During this time of Thanksgiving, let us ask ourselves: What are we grateful for? What blessings exist in our lives that we often take for granted?
Rabbi Samuel Karff (z’l) taught: “Why is it important to pause and count our blessings? Because of the human temptations to pray only prayers of asking for something at those times when we are aware of the pain and the unfulfilled yearnings in our life. We can only begin to accept the all of life, and affirm that life is worth its price, if we lift to consciousness all the good in our lives.” (Mishkan T’filah: A Reform Siddur, p. 33)
We can make a part of our bedtime routine asking ourselves: “What I am grateful for about something that happened today? What blessing did I share or experience today?” This is an easy way to brush aside the stresses, strains and negative emotions that may have built up during the day. Through our answers, we prepare for sleep in a positive and constructive manner. And depending on our responses, we can give ourselves something to look forward to in the coming days and weeks.
I hope you have a Happy Thanksgiving. Though it will not be the Thanksgiving we hoped for, I am confident that, on reflection, we will realize we experienced a blessing with something or someone that makes us happy and grateful.
Rabbi Barry Cohen is the Jewish community chaplain if the greater Portland area.
In addition to the Chaplain's Corner, the Jewish Review offers space for our community's rabbis to share their thoughts on the week's parsha or current events. The Oregon Board of Rabbis coordinates the Rabbi's Corner.

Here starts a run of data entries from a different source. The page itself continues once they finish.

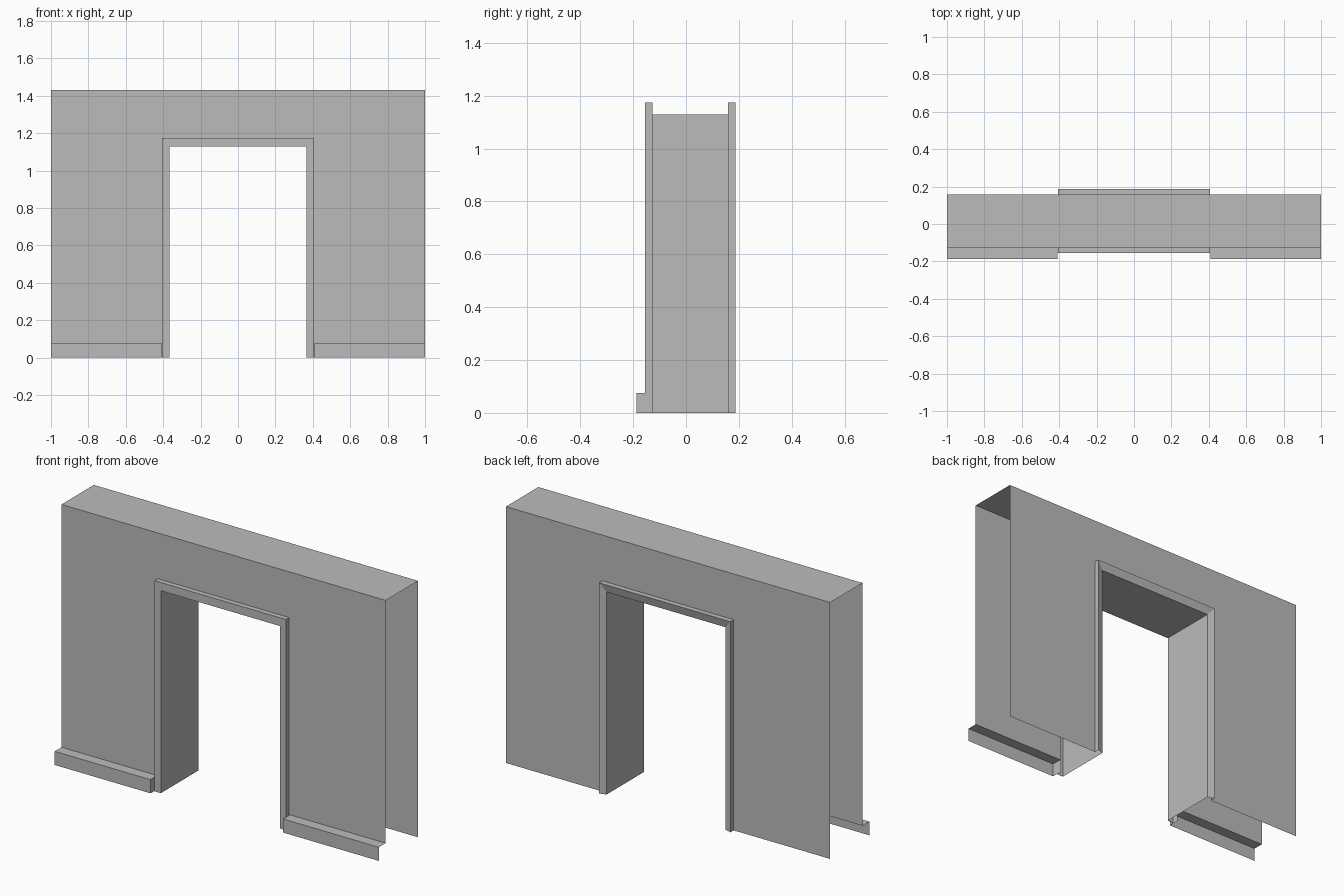
import bpy
import bmesh

if "Cube" in bpy.data.objects:
    bpy.data.objects.remove(bpy.data.objects["Cube"], do_unlink=True)

# One plain grey for everything
GREY = (0.5, 0.5, 0.5, 1.0)
grey = bpy.data.materials.new("plain grey")
grey.use_nodes = True
grey.diffuse_color = GREY
grey.node_tree.nodes["Principled BSDF"].inputs["Base Color"].default_value = GREY

# Main sizes
HALF, TOP = 1.0, 1.43
FRONT, BACK = -0.127, 0.158
OUTER_X, OUTER_Z = 0.405, 1.175
INNER_X, INNER_Z = 0.367, 1.129
BASE_X, BASE_Y, BASE_Z = 0.409, -0.187, 0.076


def build(name, quads):
    """Make an object of open sheets from four-cornered faces."""
    bm = bmesh.new()
    for quad in quads:
        bm.faces.new([bm.verts.new(p) for p in quad])
    bmesh.ops.remove_doubles(bm, verts=bm.verts, dist=0.0005)
    mesh = bpy.data.meshes.new(name)
    bm.to_mesh(mesh)
    bm.free()
    mesh.materials.append(grey)
    obj = bpy.data.objects.new(name, mesh)
    bpy.context.collection.objects.link(obj)
    return obj


def upright(x0, x1, z0, z1, y, front):
    """Upright rectangle facing the front or the back."""
    quad = [(x0, y, z0), (x1, y, z0), (x1, y, z1), (x0, y, z1)]
    return quad if front else quad[::-1]


def wall_sheet(name, y, side_bottom, front):
    """Wall face with a doorway left open."""
    x = OUTER_X
    build(name, [
        upright(-HALF, -x, side_bottom, OUTER_Z, y, front),
        upright(x, HALF, side_bottom, OUTER_Z, y, front),
        upright(-HALF, -x, OUTER_Z, TOP, y, front),
        upright(-x, x, OUTER_Z, TOP, y, front),
        upright(x, HALF, OUTER_Z, TOP, y, front)])


# Wall: two faces and a top, open at the ends and below
wall_sheet("front_wall", FRONT, BASE_Z, True)
wall_sheet("back_wall", BACK, 0, False)
build("wall_top", [[(-HALF, FRONT, TOP), (HALF, FRONT, TOP),
                    (HALF, BACK, TOP), (-HALF, BACK, TOP)]])


# Door frame: a profile swept around the doorway
def arch(x, z, y):
    return [(-x, y, 0), (-x, y, z), (x, y, z), (x, y, 0)]


rings = [arch(OUTER_X, OUTER_Z, FRONT), arch(OUTER_X, OUTER_Z, -0.156),
         arch(INNER_X, INNER_Z, -0.156), arch(INNER_X, INNER_Z, 0.175),
         arch(OUTER_X, OUTER_Z, 0.187), arch(OUTER_X, OUTER_Z, BACK)]
build("door_frame", [[a[i], a[i + 1], b[i + 1], b[i]]
                     for a, b in zip(rings, rings[1:]) for i in range(3)])

# Skirting boards: top, front and inner end, mirrored about the doorway
for name, s in (("left_skirting", 1), ("right_skirting", -1)):
    near, far = s * BASE_X, s * HALF
    quads = [
        [(near, BASE_Y, 0), (far, BASE_Y, 0),
         (far, BASE_Y, BASE_Z), (near, BASE_Y, BASE_Z)],
        [(near, BASE_Y, BASE_Z), (far, BASE_Y, BASE_Z),
         (far, FRONT, BASE_Z), (near, FRONT, BASE_Z)],
        [(near, FRONT, 0), (near, BASE_Y, 0),
         (near, BASE_Y, BASE_Z), (near, FRONT, BASE_Z)]]
    build(name, quads if s > 0 else [q[::-1] for q in quads])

To schedule a date to submit a 500-word piece, email OBR President Rabbi Eve Posen, firstname.lastname@example.org.